As her fans wait for Hillary Clinton to decide whether she will run for president in 2016, the organization known as Ready for Hillary is expanding its team — adding two members from Southern California to help build a network of supporters that it hopes will spring into action if Clinton decides to enter the race.
Thousand Oaks native Alissa Ko, who was the Obama campaign's Western regional operations director and organizer of its Asian American and Pacific Islander coalitions, is joining the organization as its deputy director. Ko, a graduate of UCLA, previously worked for Service Employees International Union Local 100 and Consumer Attorneys of California.
Michael Trujillo, a Los Angeles-based political consultant known for his aggressive opposition research, is joining the team as an unpaid senior advisor. Trujillo worked on Clinton’s 2008 campaign in California, Texas and North Carolina and was a political consultant for former Los Angeles Mayor Antonio Villaraigosa and City Councilman Jose Huizar. During the 2011 campaign, Trujillo was fired by the Huizar campaign for telling supporters in an email that the campaign planned to “put a political bullet” in the forehead of businessman Rudy Martinez, Huizar’s opponent.
As Ready for Hillary’s senior advisor for political outreach, Trujillo will work to integrate political leaders and organizations into the group’s events with a special focus on Southern California.
The group, which is independent but has been endorsed by prominent Clinton supporters, had raised $1.25 million at the end of July; it has limited donations to less than $25,000 per donor.
Ko joins a staff of about a half-dozen people based in Virginia and will run the day to day operations for the organization and oversee constituency building programs.
"We've already seen such incredible grassroots energy across the country and we really plan to build an effective program that harnesses that excitement in all 50 states,” Ko said.
Trujillo said the group’s constituency building program would try to engage potential campaign volunteers through phone calls and email—building beyond their recent Facebook campaign to amass a list of supporters.
“What I think we’re trying to do with this organization now is expand it beyond social media and actually make it more about face-to-face, one-on-one,” Trujillo said, noting that the group had been a presence at the recent Young Democrats of America conference in San Antonio. “This is giving a human touch to what Ready for Hillary has already built online and trying to use a different avenue to get folks involved and excited.”

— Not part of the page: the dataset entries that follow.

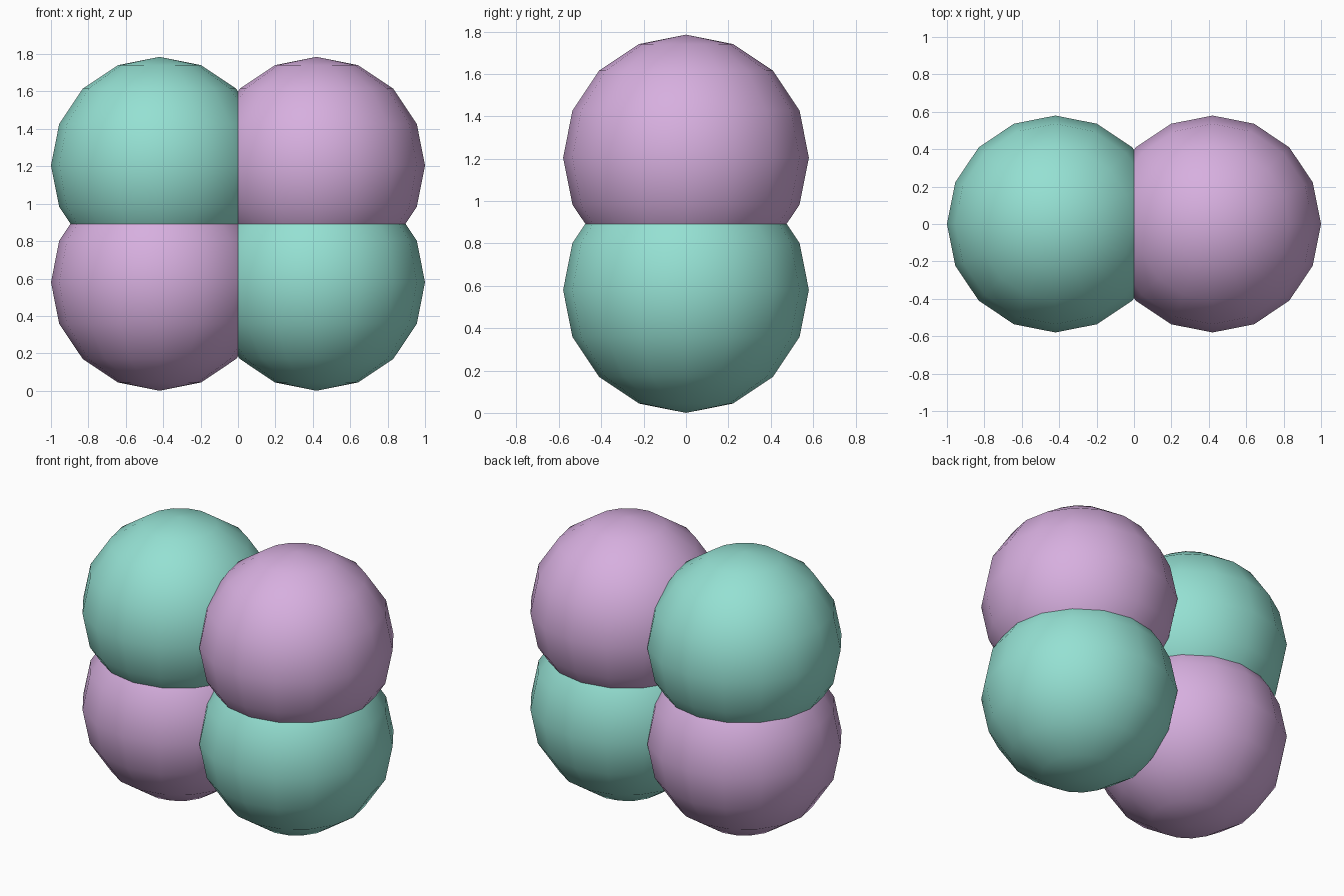
import bpy

cube = bpy.data.objects.get("Cube")
if cube:
    bpy.data.objects.remove(cube, do_unlink=True)

RADIUS = 0.58
SIDE = 0.42
LEVELS = {"lower": 0.58, "upper": 1.205}


def make_material(name, colour):
    mat = bpy.data.materials.new(name)
    mat.use_nodes = True
    mat.diffuse_color = colour
    mat.node_tree.nodes["Principled BSDF"].inputs["Base Color"].default_value = colour
    return mat


mint = make_material("mint green", (0.30, 0.75, 0.65, 1))
lilac = make_material("lilac", (0.68, 0.43, 0.74, 1))


def make_ball(name, x, z, mat):
    bpy.ops.mesh.primitive_uv_sphere_add(
        segments=16, ring_count=8, radius=RADIUS, location=(x, 0, z))
    ball = bpy.context.object
    ball.name = name
    ball.data.materials.append(mat)
    bpy.ops.object.shade_smooth()


# Four overlapping balls, with colours alternating on the diagonals
for level, z in LEVELS.items():
    for side, sign in (("right", -1), ("left", 1)):
        is_lilac = (level == "upper") == (side == "left")
        make_ball(f"{level}_{side}_ball", sign * SIDE, z, lilac if is_lilac else mint)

Clinton--and before her, her husband former President Bill Clinton-has been enormously popular in California;she trounced Obama in the state's 2008 presidential primary. Trujillo said he hoped to show the group’s California supporters that they could have a big role in her potential campaign even if California is often overlooked by presidential candidates who raise money there but spend most of their time in key primary states.
“Because we had a taste in ’08 of what it means to be an early state, I think it woke up a lot of activists; it woke up a lot of volunteers; it woke up probably even more donors—and regardless of where California lies on the timeline of elections, that energy is still there to be harnessed,” he said.